DEX of Waves had 90,000 traders using 330,000 wallets ahead of its full launch this week.
The prime reasons for this stunning performance coming out of the gate were the speed, courtesy of the platform’s centralized matchmaking service – highlighting the contradictions inherent in so-called DEXs. Moreover, almost any trader can issue a token on Waves’ unique blockchain, even one representing an IOU in fiat currency, and can be instantly traded for bitcoin on the exchange. Despite this, the rollout hasn’t been all glorious.
When Waves officially ended the beta period on Tuesday and launched the full DEX, hackers hijacked both the exchange website and the company’s main site to phish for users’ personal wallet information. It took hours for Waves to gain control of the domains again.
Waves CEO Sasha Ivanov said”Someone just faked my passport and gave it to support [staff] at the domain company and they changed the password at his request. Then the attacker was able to change the main website,”

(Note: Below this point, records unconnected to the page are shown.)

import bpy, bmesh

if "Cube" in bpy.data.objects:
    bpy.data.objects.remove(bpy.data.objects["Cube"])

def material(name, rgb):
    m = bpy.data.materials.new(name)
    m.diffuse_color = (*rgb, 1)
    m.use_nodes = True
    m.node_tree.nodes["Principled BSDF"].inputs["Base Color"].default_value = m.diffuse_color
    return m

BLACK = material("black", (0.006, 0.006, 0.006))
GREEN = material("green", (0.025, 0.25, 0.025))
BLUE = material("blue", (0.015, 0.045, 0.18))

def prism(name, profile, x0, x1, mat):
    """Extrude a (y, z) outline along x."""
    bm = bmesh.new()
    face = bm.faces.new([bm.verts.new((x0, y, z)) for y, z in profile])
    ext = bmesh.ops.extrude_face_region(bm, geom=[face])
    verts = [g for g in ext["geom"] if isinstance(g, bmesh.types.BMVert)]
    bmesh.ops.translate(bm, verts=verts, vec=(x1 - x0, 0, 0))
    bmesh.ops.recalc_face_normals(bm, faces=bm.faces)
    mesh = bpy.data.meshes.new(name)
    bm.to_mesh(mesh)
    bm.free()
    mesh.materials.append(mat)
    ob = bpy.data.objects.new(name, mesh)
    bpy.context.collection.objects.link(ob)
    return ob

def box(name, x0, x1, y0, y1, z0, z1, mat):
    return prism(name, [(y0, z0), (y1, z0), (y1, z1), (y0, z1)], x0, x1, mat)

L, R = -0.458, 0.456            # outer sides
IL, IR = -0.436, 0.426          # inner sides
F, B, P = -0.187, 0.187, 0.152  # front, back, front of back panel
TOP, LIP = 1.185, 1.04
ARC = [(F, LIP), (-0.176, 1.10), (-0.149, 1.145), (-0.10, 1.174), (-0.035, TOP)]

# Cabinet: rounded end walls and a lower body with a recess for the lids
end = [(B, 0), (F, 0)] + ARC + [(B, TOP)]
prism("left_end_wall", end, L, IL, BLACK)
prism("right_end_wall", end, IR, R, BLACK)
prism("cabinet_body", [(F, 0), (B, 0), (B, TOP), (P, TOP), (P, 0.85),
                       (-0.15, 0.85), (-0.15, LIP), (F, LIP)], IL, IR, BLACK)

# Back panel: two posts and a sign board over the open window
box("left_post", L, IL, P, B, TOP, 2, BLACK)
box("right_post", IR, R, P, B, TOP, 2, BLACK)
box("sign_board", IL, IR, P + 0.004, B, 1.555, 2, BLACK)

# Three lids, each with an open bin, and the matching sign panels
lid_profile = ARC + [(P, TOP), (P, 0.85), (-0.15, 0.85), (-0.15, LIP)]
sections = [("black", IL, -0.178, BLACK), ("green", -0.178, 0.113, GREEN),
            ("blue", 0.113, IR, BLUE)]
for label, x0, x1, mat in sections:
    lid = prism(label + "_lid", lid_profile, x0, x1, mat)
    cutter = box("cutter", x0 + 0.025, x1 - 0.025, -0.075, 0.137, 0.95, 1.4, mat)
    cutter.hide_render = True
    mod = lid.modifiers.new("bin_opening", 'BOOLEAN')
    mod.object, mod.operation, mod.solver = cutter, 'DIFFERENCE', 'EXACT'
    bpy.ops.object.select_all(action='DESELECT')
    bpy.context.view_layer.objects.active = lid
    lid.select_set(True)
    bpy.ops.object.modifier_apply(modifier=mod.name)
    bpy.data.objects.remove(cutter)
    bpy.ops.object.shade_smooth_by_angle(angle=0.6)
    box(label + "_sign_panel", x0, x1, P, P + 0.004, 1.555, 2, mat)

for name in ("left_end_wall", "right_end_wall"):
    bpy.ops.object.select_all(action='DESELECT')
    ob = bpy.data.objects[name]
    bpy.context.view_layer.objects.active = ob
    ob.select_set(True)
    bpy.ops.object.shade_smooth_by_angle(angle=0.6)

Unperturbed by the incident, or by constant criticisms of Waves’ security practices, Ivanov said that he hopes that even banks will also start launching currencies on his DEX. He said:”We are looking for partnerships with major banks because we hope major banks will want to issue their own fiat tokens.”
The project raised $22 million by selling native tokens in 2016 required to trade on DEX. The tokens are used for operating smart contracts and incentivise the node operators on the Waves blockchain.
The Waves DEX generally requires identity proofs in two cases when users opt for fiat cash; or when they issue a token on the Waves platform and then list it publicly on the DEX. According to Ivanov, Private token issuance traded through private listing options does not require identity checks for compliance, neither does trading of bitcoin for other tokens.”For now, you can do crypto-to-crypto trading without any type of KYC,”
But Drew Hinkes, chief legal counsel and co-founder of the crypto advisory firm Athena Blockchain, said that exception probably doesn’t apply to users in the U.S.”We know from the 2013 guidance issued by FinCEN [Financial Crimes Enforcement Network] that a lot of people in the crypto ecosystem need to have a BSA, the Bank Secrecy Act, and AML, which is anti-money laundering, compliance programs,” Hinkes said. “Those programs are required to include customer identification programs.”
Thus, if an exchanger accepts or transmits a virtual currency, or buys or sells virtual currency for any reason an ID check is required.
“The guidance says that, when defining a money transmitter, they don’t care whether you use real currencies or convertible virtual currencies,” said Hinkes, who is also an adjunct professor at New York University’s School of Law and Stern School of Business.
This week’s phishing attack has not only put a question mark on the DEX launch, but it also prompted criticism of Waves’ practices. Drawing a significant lesson from the hack, Ivanov said, “We and the whole industry need to work on decentralized domain name systems.”
Regardless of the scam, Waves’ volume is gearing for a new exchange with better and well-equipped self-custody options.
Ivanov also said he was grateful to the community for supporting their ICO and is eager to deliver real value to global businesses.”Our blockchain is quite fast,” he said, claiming Waves can process 500 transactions per second. “We have a very active Brazilian and Turkish community; you can even trade a token Lira on our exchange.”